We have been told by the official liquidator that a scheme by one of the creditors for taking the company out of liquidation is being mooted and has already been submitted in court. According to the learned counsel for the official liquidator, if the company is revived in accordance with the said scheme, then the company should not be prejudiced by being deprived of the premises which the company would then be lawfully entitled to occupy and continue to be lessees thereof. The question about the validity of the scheme as well as with regard to the capacity of the alleged creditor to present the scheme is sub judice. Today it is not possible to say what would be the result of those proceedings. However, having regard to the fact that the present premises, which are the subject-matter of those proceedings, will be a valuable asset of the company in case it is revived, we think that the interest of everybody concerned and interested in the well being of the company will be sufficiently safeguarded if we make the order that the official liquidator will hand over possession of the premises to the appellants in case an order for reviving the company and for taking the company out of liquidation is not passed on or before December 31, 1984.
15. It is also contended by Mr. Chinoy, on behalf of the appellants, that the official liquidator has not been paid prior and subsequent to the order of winding-up. Now, so far as dues for the period prior to the order of winding-up are concerned, it cannot be seriously disputed that the appellant company will have to rank as a creditor in line with the other creditors, if there be any. So far as the period subsequent to the order of winding-up is concerned, admittedly an attachment order by the sales tax authorities has been served on the official liquidator with the result that the official liquidator is prevented from paying any rent directly to the appellants. The fact that there is such an order has not been disputed by the appellants. However, according to the learned counsel for the appellants, the minimum that the appellants are entitled to is an account as to how much amount has been credited on their behalf with the sales tax authorities out of the amount due by way of rent for the period after the order of winding-up. Mr. Nain, appearing on behalf of the official liquidator, has fairly stated before us that the entire amount of rent due and the amounts paid to the sales tax authorities along with the copies of the challans evidencing the payment to the sales tax authorities will be forwarded to the appellants within a period of for four weeks.

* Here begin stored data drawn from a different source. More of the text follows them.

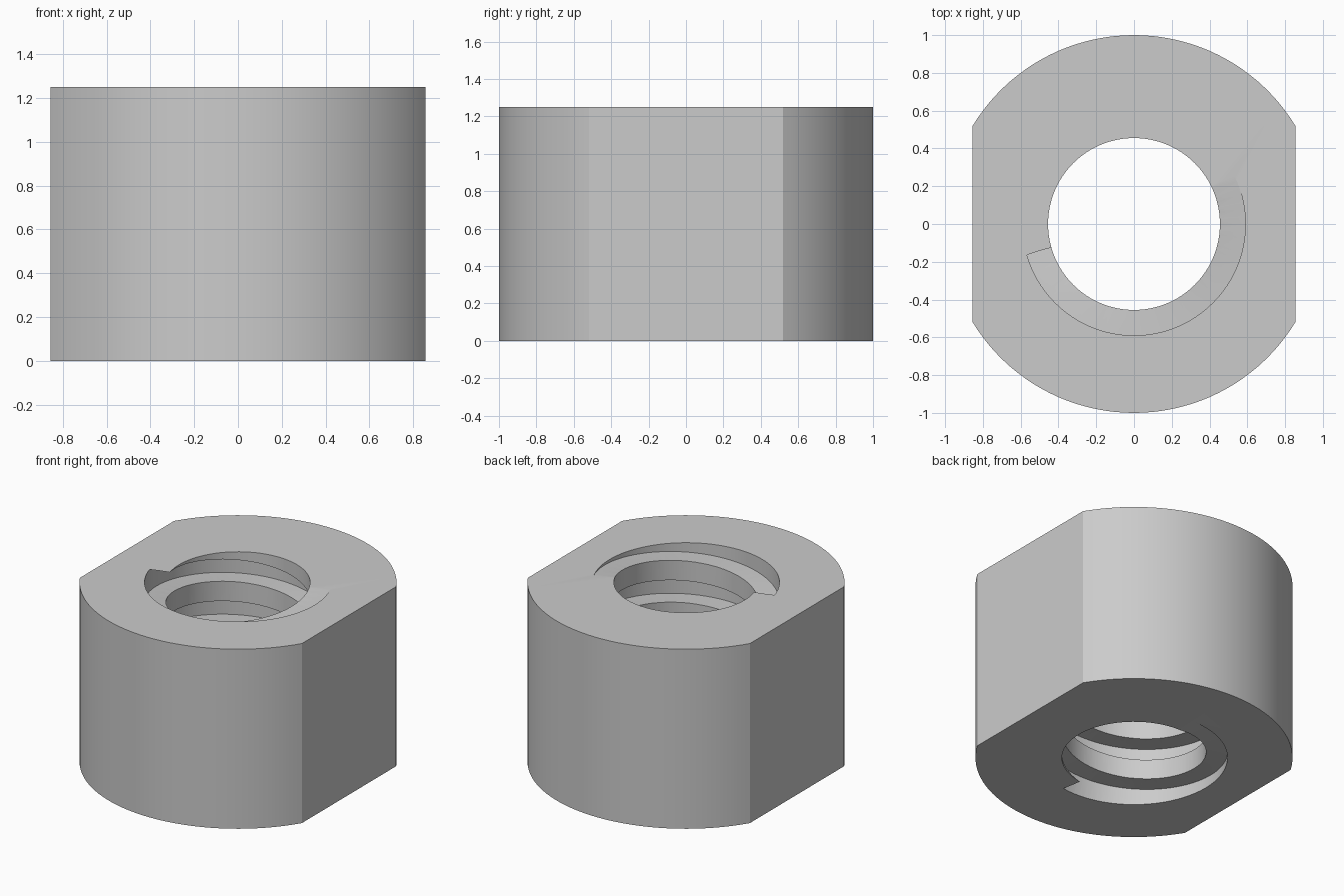
import bpy, bmesh, math

HEIGHT, FLAT_X = 1.25, 0.855
HOLE_R, GROOVE_R = 0.455, 0.59
PITCH, GROOVE_H = 0.291, 0.153
LIP_ANGLE = math.radians(279)      # where the groove floor meets the underside
SEGMENTS = 96

cube = bpy.data.objects.get("Cube")
if cube:
    bpy.data.objects.remove(cube, do_unlink=True)

grey = bpy.data.materials.new("steel grey")
grey.use_nodes = True
grey.diffuse_color = (0.6, 0.6, 0.6, 1)
grey.node_tree.nodes["Principled BSDF"].inputs["Base Color"].default_value = (0.6, 0.6, 0.6, 1)


def make_object(name, bm):
    bmesh.ops.recalc_face_normals(bm, faces=bm.faces[:])
    mesh = bpy.data.meshes.new(name)
    bm.to_mesh(mesh)
    bm.free()
    mesh.materials.append(grey)
    obj = bpy.data.objects.new(name, mesh)
    bpy.context.collection.objects.link(obj)
    return obj


def prism(name, outline, z0, z1):
    bm = bmesh.new()
    face = bm.faces.new([bm.verts.new((x, y, z0)) for x, y in outline])
    result = bmesh.ops.extrude_face_region(bm, geom=[face])
    verts = [v for v in result["geom"] if isinstance(v, bmesh.types.BMVert)]
    bmesh.ops.translate(bm, verts=verts, vec=(0, 0, z1 - z0))
    return make_object(name, bm)


def arc(radius, start, end, steps):
    angles = [start + (end - start) * i / steps for i in range(steps + 1)]
    return [(radius * math.cos(a), radius * math.sin(a)) for a in angles]


def helix_groove(name, inner, outer):
    """Square-section right-hand helix, running past both ends of the nut."""
    bm = bmesh.new()
    step = math.tau / SEGMENTS
    first = round((LIP_ANGLE - math.tau) / step)
    count = int((HEIGHT / PITCH + 1.6) * SEGMENTS)
    previous = None
    for i in range(first, first + count):
        a = i * step
        z = PITCH * (a - LIP_ANGLE) / math.tau
        corners = ((inner, z), (outer, z), (outer, z + GROOVE_H), (inner, z + GROOVE_H))
        ring = [bm.verts.new((r * math.cos(a), r * math.sin(a), h)) for r, h in corners]
        if previous:
            for j in range(4):
                k = (j + 1) % 4
                bm.faces.new((previous[j], previous[k], ring[k], ring[j]))
        else:
            bm.faces.new(ring)
        previous = ring
    bm.faces.new(previous)
    bmesh.ops.triangulate(bm, faces=bm.faces[:])
    return make_object(name, bm)


def cut(target, cutter):
    cutter.hide_render = True
    mod = target.modifiers.new("cut", "BOOLEAN")
    mod.operation, mod.solver, mod.object = "DIFFERENCE", "EXACT", cutter
    bpy.context.view_layer.objects.active = target
    bpy.ops.object.modifier_apply(modifier=mod.name)
    bpy.data.objects.remove(cutter, do_unlink=True)


# Round body with two parallel flats
corner = math.acos(FLAT_X)
outline = arc(1, corner, math.pi - corner, 40)
outline += [(-x, -y) for x, y in outline]
nut = prism("threaded_nut", outline, 0, HEIGHT)

# Bore and internal thread
cut(nut, prism("bore_cutter", arc(HOLE_R, 0, math.tau, SEGMENTS)[:-1], -0.5, HEIGHT + 0.5))
cut(nut, helix_groove("thread_cutter", HOLE_R - 0.07, GROOVE_R))

# Smooth curved walls, crisp edges
bpy.ops.object.select_all(action="DESELECT")
nut.select_set(True)
bpy.context.view_layer.objects.active = nut
bpy.ops.object.shade_smooth_by_angle(angle=math.radians(25))
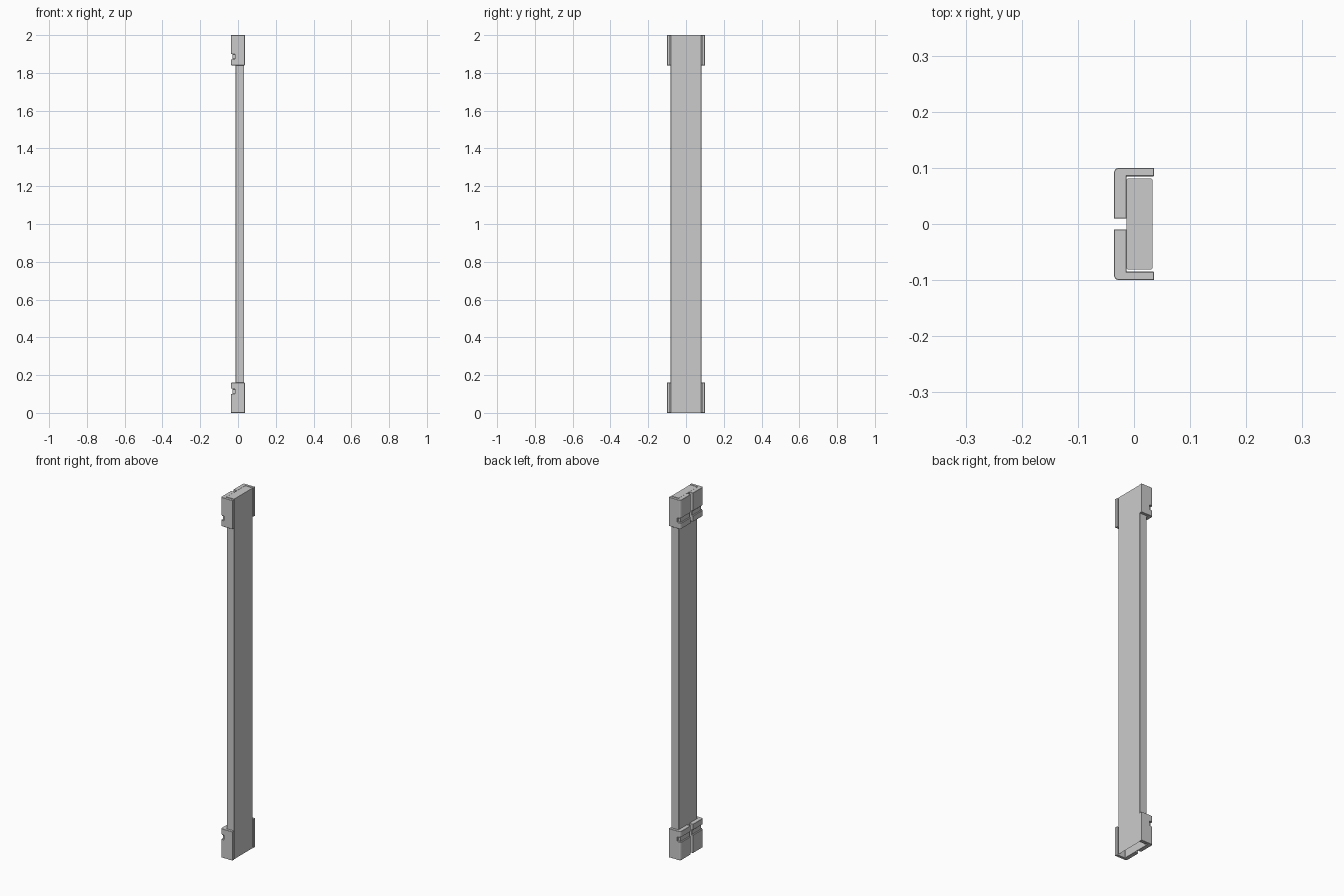
import bpy, bmesh

if "Cube" in bpy.data.objects:
    bpy.data.objects.remove(bpy.data.objects["Cube"])


def prism(name, profile, z0, z1, open_bottom=False):
    """Extrude an xy outline from z0 to z1; object origin is mid-height (z = 1)."""
    bm = bmesh.new()
    low = [bm.verts.new((x, y, z0 - 1)) for x, y in profile]
    high = [bm.verts.new((x, y, z1 - 1)) for x, y in profile]
    n = len(profile)
    for i in range(n):
        j = (i + 1) % n
        bm.faces.new((low[i], low[j], high[j], high[i]))
    bm.faces.new(high)
    if not open_bottom:
        bm.faces.new(low[::-1])
    bmesh.ops.recalc_face_normals(bm, faces=bm.faces)
    mesh = bpy.data.meshes.new(name)
    bm.to_mesh(mesh)
    bm.free()
    obj = bpy.data.objects.new(name, mesh)
    obj.location.z = 1
    bpy.context.collection.objects.link(obj)
    return obj


def box_outline(x0, x1, y0, y1, c=0.0):
    if not c:
        return [(x0, y0), (x1, y0), (x1, y1), (x0, y1)]
    return [(x0 + c, y0), (x1 - c, y0), (x1, y0 + c), (x1, y1 - c),
            (x1 - c, y1), (x0 + c, y1), (x0, y1 - c), (x0, y0 + c)]


# Long hollow board, open underneath
prism("board", box_outline(-0.013, 0.033, -0.081, 0.081, 0.002), 0, 2, open_bottom=True)

# L-shaped corner clamp with a rounded outer corner
clamp_outline = [(-0.036, 0.01), (-0.013, 0.01), (-0.013, 0.085), (0.036, 0.085),
                 (0.036, 0.1), (-0.028, 0.1), (-0.033, 0.098), (-0.036, 0.092)]
clamps = prism("corner_clamps", clamp_outline, 1.84, 2)

# Strap groove: shallow across the back, deeper at the outer corner
cutters = [
    prism("groove_cutter", box_outline(-0.05, -0.029, 0.0, 0.12), 1.872, 1.9),
    prism("corner_slot_cutter", box_outline(-0.05, -0.016, 0.09, 0.12), 1.874, 1.898),
]
for cutter in cutters:
    cutter.hide_render = True
    cutter.hide_viewport = False
    cutter.display_type = 'WIRE'
    cut = clamps.modifiers.new(cutter.name, 'BOOLEAN')
    cut.operation = 'DIFFERENCE'
    cut.solver = 'EXACT'
    cut.object = cutter

# Softened edges, then repeat on the other side and at the other end
bevel = clamps.modifiers.new("edge_bevel", 'BEVEL')
bevel.width = 0.0015
bevel.segments = 1
bevel.limit_method = 'ANGLE'
mirror = clamps.modifiers.new("four_corners", 'MIRROR')
mirror.use_axis = (False, True, True)
mirror.use_clip = False
mirror.use_mirror_merge = False
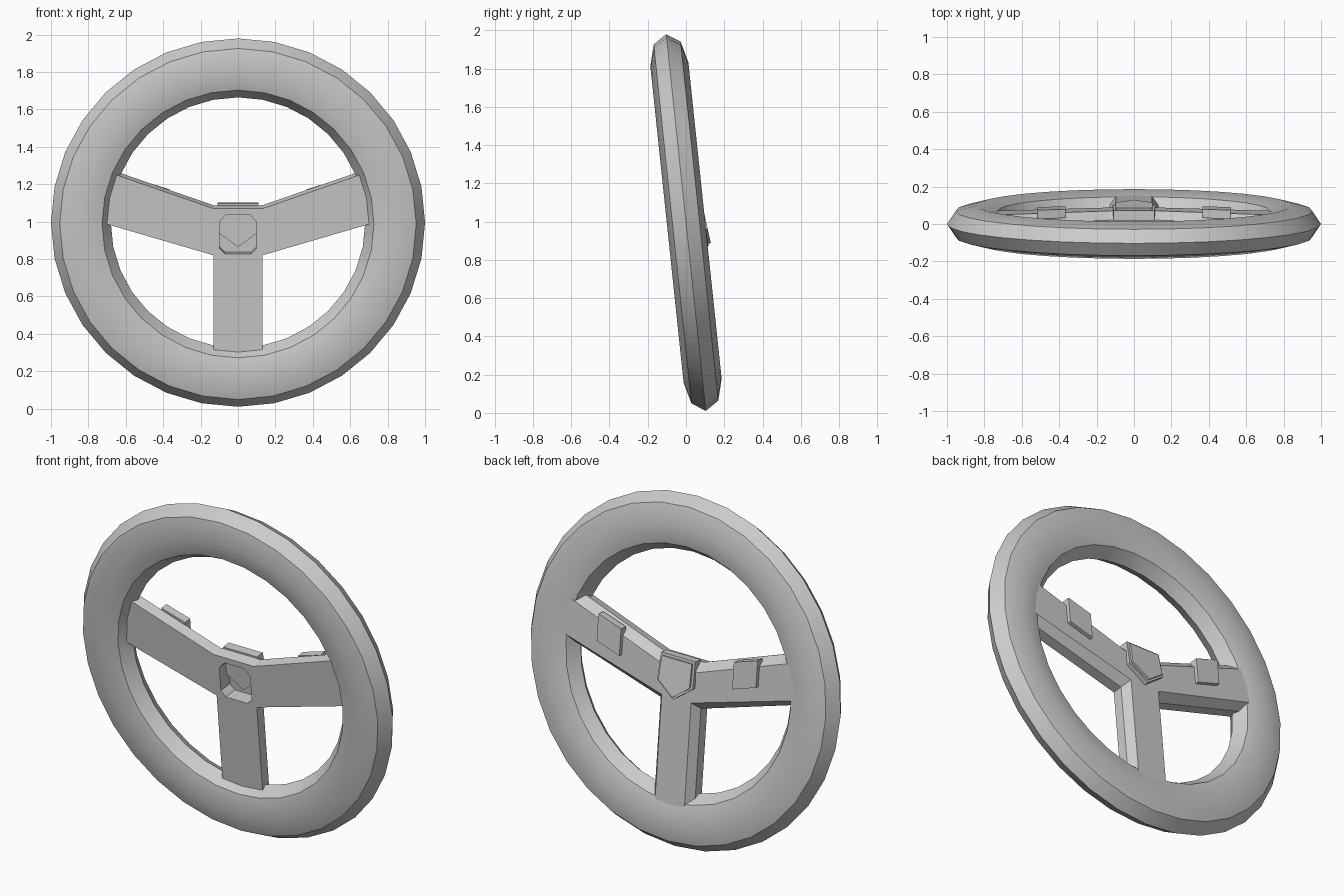
import bpy, bmesh, math
from mathutils import Matrix

cube = bpy.data.objects.get("Cube")
if cube:
    bpy.data.objects.remove(cube, do_unlink=True)

grey = bpy.data.materials.new("plain grey")
grey.use_nodes = True
grey.diffuse_color = (0.6, 0.6, 0.6, 1)
grey.node_tree.nodes["Principled BSDF"].inputs["Base Color"].default_value = (0.6, 0.6, 0.6, 1)

# Wheel plane leans back slightly around the x axis
LEAN = Matrix.Translation((0, 0, 0.995)) @ Matrix.Rotation(math.radians(6), 4, 'X')


def finish(name, bm):
    bmesh.ops.recalc_face_normals(bm, faces=bm.faces)
    mesh = bpy.data.meshes.new(name)
    bm.to_mesh(mesh)
    bm.free()
    mesh.materials.append(grey)
    obj = bpy.data.objects.new(name, mesh)
    obj.matrix_world = LEAN
    bpy.context.collection.objects.link(obj)
    return obj


def loft(name, layers):
    """Join equal-length (x, y, z) outlines into a closed solid."""
    bm = bmesh.new()
    rings = [[bm.verts.new(p) for p in layer] for layer in layers]
    n = len(rings[0])
    for a, b in zip(rings, rings[1:]):
        for i in range(n):
            j = (i + 1) % n
            bm.faces.new((a[i], a[j], b[j], b[i]))
    bm.faces.new(rings[0])
    bm.faces.new(rings[-1])
    return finish(name, bm)


def mirrored(half):
    """Complete a right-hand outline with its left-hand mirror."""
    return half + [(-x, z) for x, z in reversed(half)]


# Rim: eight-sided oval section swept round
STEPS, SIDES = 32, 8
bm = bmesh.new()
grid = []
for i in range(STEPS):
    a = math.tau * i / STEPS
    row = []
    for k in range(SIDES):
        t = math.tau * k / SIDES
        r = 0.84 + 0.16 * math.cos(t)
        row.append(bm.verts.new((r * math.cos(a), 0.1 * math.sin(t), 0.99 * r * math.sin(a))))
    grid.append(row)
for i in range(STEPS):
    a, b = grid[i], grid[(i + 1) % STEPS]
    for k in range(SIDES):
        m = (k + 1) % SIDES
        bm.faces.new((a[k], a[m], b[m], b[k]))
rim = finish("rim", bm)
bpy.context.view_layer.objects.active = rim
rim.select_set(True)
bpy.ops.object.shade_smooth_by_angle(angle=math.radians(35))
rim.select_set(False)


# Three spokes in one Y shape, chamfered at the back
def spoke_outline(y, d, lift=0):
    half = [(0.13, 0.078 - d + lift), (0.74, 0.29 - d + lift), (0.74, 0.006 + d),
            (0.13 - d, -0.173 + d), (0.13 - d, -0.74)]
    return [(x, y, z) for x, z in mirrored(half)]


spokes = loft("spokes", [spoke_outline(-0.03, 0), spoke_outline(0.03, 0, 0.012),
                         spoke_outline(0.075, 0.035)])

# Pocket in the front of the hub
pocket_half = [(0.065, 0.045), (0.1, 0.005), (0.1, -0.135), (0.07, -0.165)]
pocket = loft("pocket_cutter", [[(x, y, z) for x, z in mirrored(pocket_half)]
                                for y in (-0.1, 0.055)])
pocket.hide_render = True
cut = spokes.modifiers.new("pocket", 'BOOLEAN')
cut.operation = 'DIFFERENCE'
cut.solver = 'EXACT'
cut.object = pocket
bpy.context.view_layer.objects.active = spokes
bpy.ops.object.modifier_apply(modifier=cut.name)
bpy.data.objects.remove(pocket, do_unlink=True)


# Pointed badge at the back of the hub: base plate and smaller raised plate
def badge(name, size, front, back):
    shape = [(0.11, 0.1), (0.115, -0.05), (0, -0.135), (-0.115, -0.05), (-0.11, 0.1)]

    def layer(y, slope):
        return [(x * size, y - slope * (z + 0.135), -0.015 + (z + 0.015) * size)
                for x, z in shape]
    return loft(name, [layer(front, 0), layer(back, 0.1)])


badge("badge_base", 1, 0.03, 0.106)
badge("badge_plate", 0.88, 0.06, 0.118)

# Button pads on the back of the side spokes
for side, name in ((1, "left_button"), (-1, "right_button")):
    pad = [(0.365, 0.015), (0.515, 0.062), (0.515, 0.215), (0.365, 0.168)]
    loft(name, [[(side * x, y, z) for x, z in pad] for y in (0.05, 0.097)])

16. Subject to the direction given above, the appeal is thus allowed and the summons made absolute in terms of prayer cls. (a), (b) and (c). But we further direct that till December 31, 1984, the official liquidator shall not in any way part with possession. We may also make it clear that in the view which we have taken, the official liquidator will be entitled to ask respondent No. 2 to vacate the premises at such time as the official liquidator thinks it necessary for handing over possession of those premises also to the appellants and, accordingly, respondent No. 2 shall hand over possession to the official liquidator. In any case, respondent No. 2 shall hand over possession to the official liquidator. In any case, respondent No. 2 shall deliver possession to the official liquidator by November 30, 1984. Mr. Chinai wants to be safeguarded against any immediate dispossession. In the interest of justice, it will be sufficient to direct that respondent No. 2 will not in any case be dispossessed prior to March 31, 1984. There will be no order as to costs.